Derek Gregory has helpfully defined a discourse as:

the ways in which we communicate with one another, ythat vast network of signs, symbols, and practices through which we make our world(s) meaningful to ourselves and to others. (1994: 11)
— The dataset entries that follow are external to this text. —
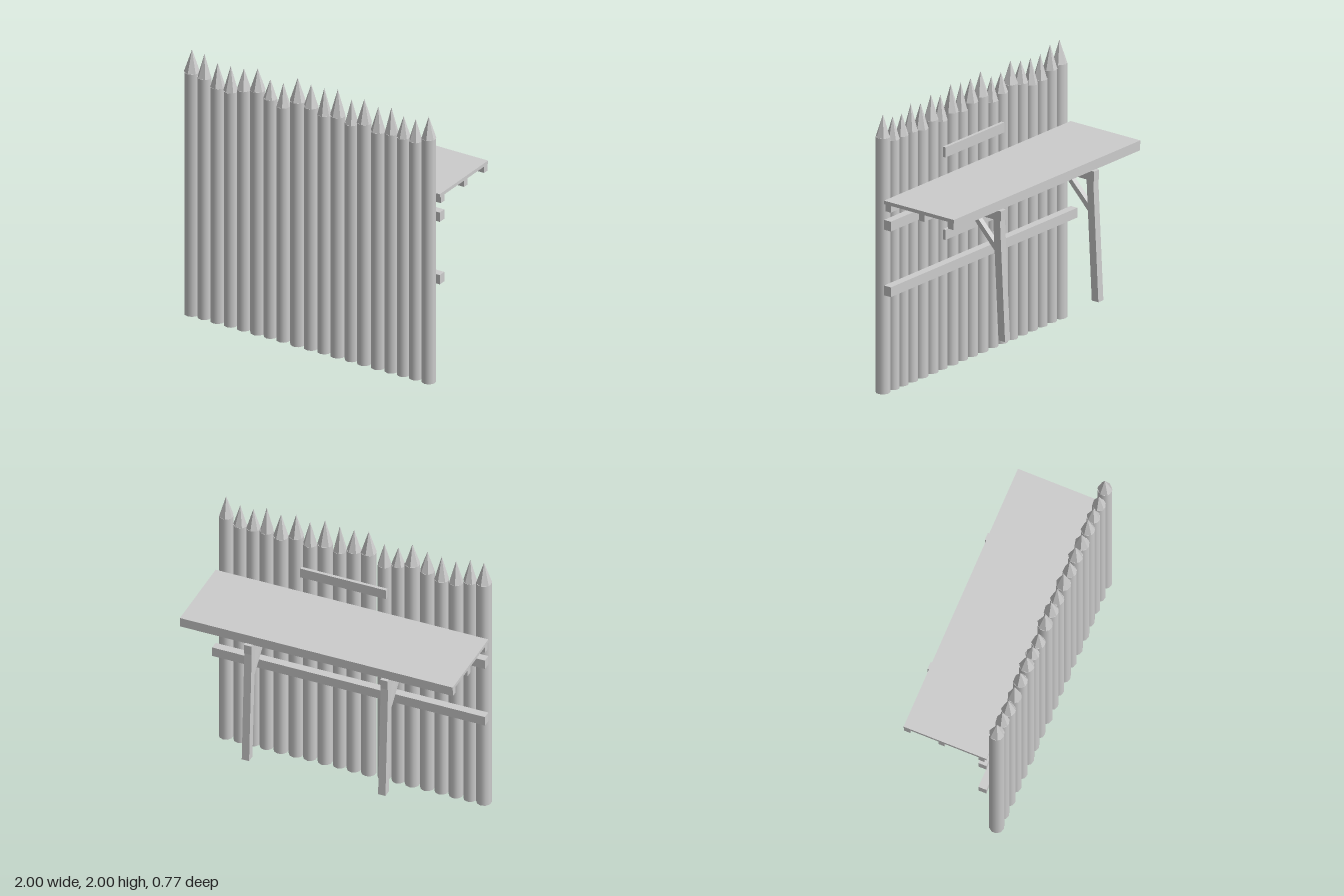
import * as THREE from 'three';

export function createModel() {
  const model = new THREE.Group();
  model.name = 'palisadeWall';
  const wood = new THREE.MeshStandardMaterial({ name: 'greyWood', color: 0xcccccc });

  const add = (geometry, name) => {
    const mesh = new THREE.Mesh(geometry, wood);
    mesh.name = name;
    model.add(mesh);
    return mesh;
  };

  // Box given by its min and max on each axis
  const box = (name, x0, x1, y0, y1, z0, z1) =>
    add(new THREE.BoxGeometry(x1 - x0, y1 - y0, z1 - z0), name)
      .position.set((x0 + x1) / 2, (y0 + y1) / 2, (z0 + z1) / 2);

  // Timber with a side profile of [z, y] points, extruded along x
  const timber = (name, points, width, x) => {
    const shape = new THREE.Shape(points.map(([z, y]) => new THREE.Vector2(z, y)));
    const geometry = new THREE.ExtrudeGeometry(shape, { depth: width, bevelEnabled: false });
    geometry.rotateY(-Math.PI / 2).translate(x + width / 2, 0, 0);
    add(geometry, name);
  };

  // Sharpened stakes: [x, shoulder height, tip height, radius]
  const stakes = [
    [-0.945, 1.82, 1.985, 0.053], [-0.845, 1.805, 1.98, 0.048], [-0.74, 1.765, 1.94, 0.05],
    [-0.635, 1.76, 1.945, 0.049], [-0.53, 1.8, 1.955, 0.05], [-0.42, 1.825, 1.985, 0.052],
    [-0.318, 1.79, 1.93, 0.047], [-0.215, 1.76, 1.93, 0.048], [-0.1, 1.83, 2, 0.053],
    [0.007, 1.815, 1.98, 0.051], [0.112, 1.785, 1.98, 0.048], [0.22, 1.805, 2, 0.052],
    [0.33, 1.775, 1.955, 0.048], [0.432, 1.81, 1.985, 0.051], [0.543, 1.775, 1.955, 0.052],
    [0.648, 1.79, 1.98, 0.048], [0.746, 1.785, 1.94, 0.047], [0.842, 1.785, 1.945, 0.047],
    [0.946, 1.83, 1.99, 0.05],
  ];
  stakes.forEach(([x, shoulder, tip, r], i) => {
    const log = add(new THREE.CylinderGeometry(r, r, shoulder, 10), 'stake');
    log.position.set(x, shoulder / 2, 0.331);

    // Faceted point, each one turned differently
    const cone = new THREE.ConeGeometry(r * 1.03, tip - shoulder, 6).toNonIndexed();
    cone.computeVertexNormals();
    const point = add(cone, 'stakePoint');
    point.position.set(x, (shoulder + tip) / 2, 0.331);
    point.rotation.y = i * 1.7;
  });

  // Rails behind the stakes
  for (const y of [0.72, 1.19]) box('rail', -1, 1, y, y + 0.07, 0.22, 0.278);

  // Short battens
  for (const y of [0.942, 1.533]) box('batten', -0.26, 0.37, y, y + 0.072, 0.255, 0.278);

  // Walkway deck and its lengthwise joists
  box('deck', -1, 1, 1.373, 1.398, -0.325, 0.278);
  for (const z of [0.22, -0.07, -0.32]) box('joist', -1, 1, 1.325, 1.373, z, z + 0.044);

  // Two support frames: beam, leaning leg and diagonal brace
  for (const x of [-0.505, 0.495]) {
    box('beam', x - 0.027, x + 0.027, 1.257, 1.327, -0.345, 0.278);
    timber('leg', [[-0.28, 1.257], [-0.338, 1.257], [-0.382, 0.4], [-0.325, 0.4]], 0.054, x);
    timber('brace', [[-0.067, 1.257], [-0.115, 1.257], [-0.3, 1.07], [-0.3, 1.017]], 0.04, x);
  }

  return model;
}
One of the key contributions of post structuralist theory to human geography has been sustained attention to the ways in which discourses are laden with the power to affect social change, and in this case, to affect the way we think about urban places. Urban fears feed into policy from the right, but more recently, it has been argued that some respected leftist writers on urban affairs are implicated in reproducing this anti-urbanism discourse. Tom Angotti's scathing critique of Mike Davis' recent book Planet of Slums is notable for its observation that the book's apocalyptic rhetoric ''feeds into longstanding anti-urban fears about working people who live in cities,'' and the book itself is essentially a ''windshield survey of cities in the South by a stranger from the North.'' If Angotti is onto something here, then two lessons can be learned: first, that writers concerned about urban problems ignore entrenched anti-urbanism at their peril (they play into the hands of conservative political agendas if they do not think carefully about how they describe urban problems), and second, that intensive, long term ethnographic immersion coupled with sensitive analyses is a possible way to dispel anti-urbanism, and the worrying implications of widespread fear of the city.